BEGIN Data
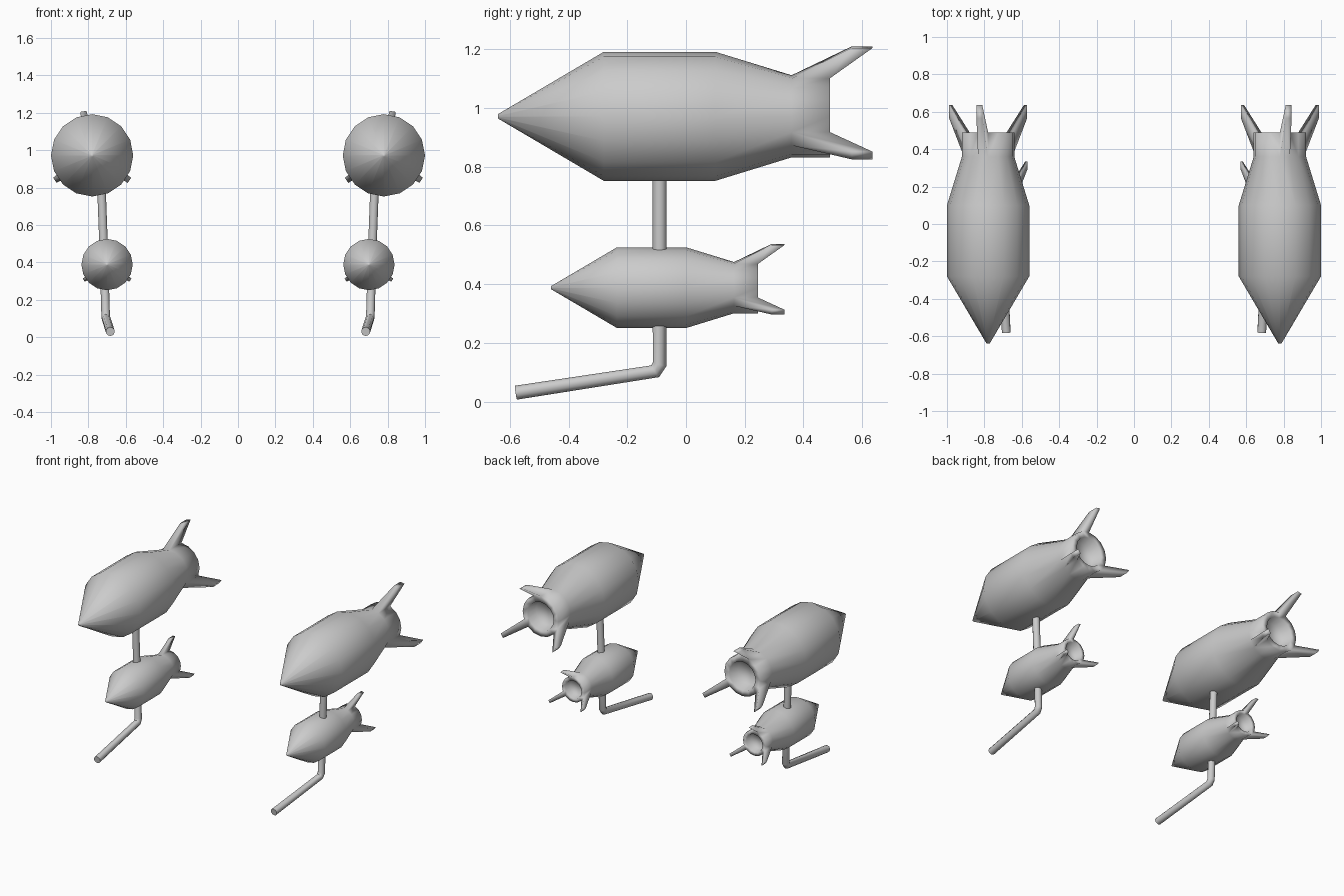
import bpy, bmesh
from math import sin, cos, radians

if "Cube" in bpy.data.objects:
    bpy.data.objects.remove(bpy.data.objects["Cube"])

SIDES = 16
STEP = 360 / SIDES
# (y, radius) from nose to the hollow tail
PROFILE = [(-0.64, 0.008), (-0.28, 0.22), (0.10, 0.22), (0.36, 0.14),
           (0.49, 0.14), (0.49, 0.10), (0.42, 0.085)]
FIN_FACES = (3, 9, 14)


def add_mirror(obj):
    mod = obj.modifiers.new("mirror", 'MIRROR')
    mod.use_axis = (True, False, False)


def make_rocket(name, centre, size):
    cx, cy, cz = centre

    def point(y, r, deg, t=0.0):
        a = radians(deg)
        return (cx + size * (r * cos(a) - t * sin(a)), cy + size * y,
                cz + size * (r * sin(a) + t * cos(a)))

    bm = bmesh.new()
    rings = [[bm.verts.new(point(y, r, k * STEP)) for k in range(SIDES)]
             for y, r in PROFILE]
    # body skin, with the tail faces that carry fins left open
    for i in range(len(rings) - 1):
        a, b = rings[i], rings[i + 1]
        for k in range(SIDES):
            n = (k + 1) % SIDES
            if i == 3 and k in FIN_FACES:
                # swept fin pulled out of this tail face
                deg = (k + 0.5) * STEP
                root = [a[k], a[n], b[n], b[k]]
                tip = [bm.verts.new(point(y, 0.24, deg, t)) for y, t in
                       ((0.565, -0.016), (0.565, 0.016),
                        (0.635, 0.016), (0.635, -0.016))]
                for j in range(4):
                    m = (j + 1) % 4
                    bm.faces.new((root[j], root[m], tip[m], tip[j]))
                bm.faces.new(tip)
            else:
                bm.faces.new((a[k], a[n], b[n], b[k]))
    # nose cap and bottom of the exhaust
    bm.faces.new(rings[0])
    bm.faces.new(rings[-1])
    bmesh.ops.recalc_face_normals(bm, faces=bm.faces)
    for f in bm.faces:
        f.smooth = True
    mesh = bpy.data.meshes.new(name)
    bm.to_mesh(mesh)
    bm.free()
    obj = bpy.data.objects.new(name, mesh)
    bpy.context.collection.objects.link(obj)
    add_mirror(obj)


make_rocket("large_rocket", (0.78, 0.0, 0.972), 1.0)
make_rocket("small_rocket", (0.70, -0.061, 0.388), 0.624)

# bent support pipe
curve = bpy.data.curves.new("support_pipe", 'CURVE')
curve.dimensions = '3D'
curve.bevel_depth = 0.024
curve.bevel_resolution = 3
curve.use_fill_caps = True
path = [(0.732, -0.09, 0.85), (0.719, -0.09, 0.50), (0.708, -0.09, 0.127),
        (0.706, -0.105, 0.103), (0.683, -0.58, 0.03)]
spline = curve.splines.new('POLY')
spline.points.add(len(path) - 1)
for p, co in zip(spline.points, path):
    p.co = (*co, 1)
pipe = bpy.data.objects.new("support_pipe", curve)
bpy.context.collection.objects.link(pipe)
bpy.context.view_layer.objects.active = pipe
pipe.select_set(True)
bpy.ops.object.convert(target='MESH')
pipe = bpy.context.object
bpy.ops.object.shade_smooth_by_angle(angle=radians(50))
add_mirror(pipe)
END Data
What to do: Reproduce the full listing faithfully, but do not carry over any pictures.

Solution to the problem:
import bpy, bmesh
from math import sin, cos, radians

if "Cube" in bpy.data.objects:
    bpy.data.objects.remove(bpy.data.objects["Cube"])

SIDES = 16
STEP = 360 / SIDES
# (y, radius) from nose to the hollow tail
PROFILE = [(-0.64, 0.008), (-0.28, 0.22), (0.10, 0.22), (0.36, 0.14),
           (0.49, 0.14), (0.49, 0.10), (0.42, 0.085)]
FIN_FACES = (3, 9, 14)


def add_mirror(obj):
    mod = obj.modifiers.new("mirror", 'MIRROR')
    mod.use_axis = (True, False, False)


def make_rocket(name, centre, size):
    cx, cy, cz = centre

    def point(y, r, deg, t=0.0):
        a = radians(deg)
        return (cx + size * (r * cos(a) - t * sin(a)), cy + size * y,
                cz + size * (r * sin(a) + t * cos(a)))

    bm = bmesh.new()
    rings = [[bm.verts.new(point(y, r, k * STEP)) for k in range(SIDES)]
             for y, r in PROFILE]
    # body skin, with the tail faces that carry fins left open
    for i in range(len(rings) - 1):
        a, b = rings[i], rings[i + 1]
        for k in range(SIDES):
            n = (k + 1) % SIDES
            if i == 3 and k in FIN_FACES:
                # swept fin pulled out of this tail face
                deg = (k + 0.5) * STEP
                root = [a[k], a[n], b[n], b[k]]
                tip = [bm.verts.new(point(y, 0.24, deg, t)) for y, t in
                       ((0.565, -0.016), (0.565, 0.016),
                        (0.635, 0.016), (0.635, -0.016))]
                for j in range(4):
                    m = (j + 1) % 4
                    bm.faces.new((root[j], root[m], tip[m], tip[j]))
                bm.faces.new(tip)
            else:
                bm.faces.new((a[k], a[n], b[n], b[k]))
    # nose cap and bottom of the exhaust
    bm.faces.new(rings[0])
    bm.faces.new(rings[-1])
    bmesh.ops.recalc_face_normals(bm, faces=bm.faces)
    for f in bm.faces:
        f.smooth = True
    mesh = bpy.data.meshes.new(name)
    bm.to_mesh(mesh)
    bm.free()
    obj = bpy.data.objects.new(name, mesh)
    bpy.context.collection.objects.link(obj)
    add_mirror(obj)


make_rocket("large_rocket", (0.78, 0.0, 0.972), 1.0)
make_rocket("small_rocket", (0.70, -0.061, 0.388), 0.624)

# bent support pipe
curve = bpy.data.curves.new("support_pipe", 'CURVE')
curve.dimensions = '3D'
curve.bevel_depth = 0.024
curve.bevel_resolution = 3
curve.use_fill_caps = True
path = [(0.732, -0.09, 0.85), (0.719, -0.09, 0.50), (0.708, -0.09, 0.127),
        (0.706, -0.105, 0.103), (0.683, -0.58, 0.03)]
spline = curve.splines.new('POLY')
spline.points.add(len(path) - 1)
for p, co in zip(spline.points, path):
    p.co = (*co, 1)
pipe = bpy.data.objects.new("support_pipe", curve)
bpy.context.collection.objects.link(pipe)
bpy.context.view_layer.objects.active = pipe
pipe.select_set(True)
bpy.ops.object.convert(target='MESH')
pipe = bpy.context.object
bpy.ops.object.shade_smooth_by_angle(angle=radians(50))
add_mirror(pipe)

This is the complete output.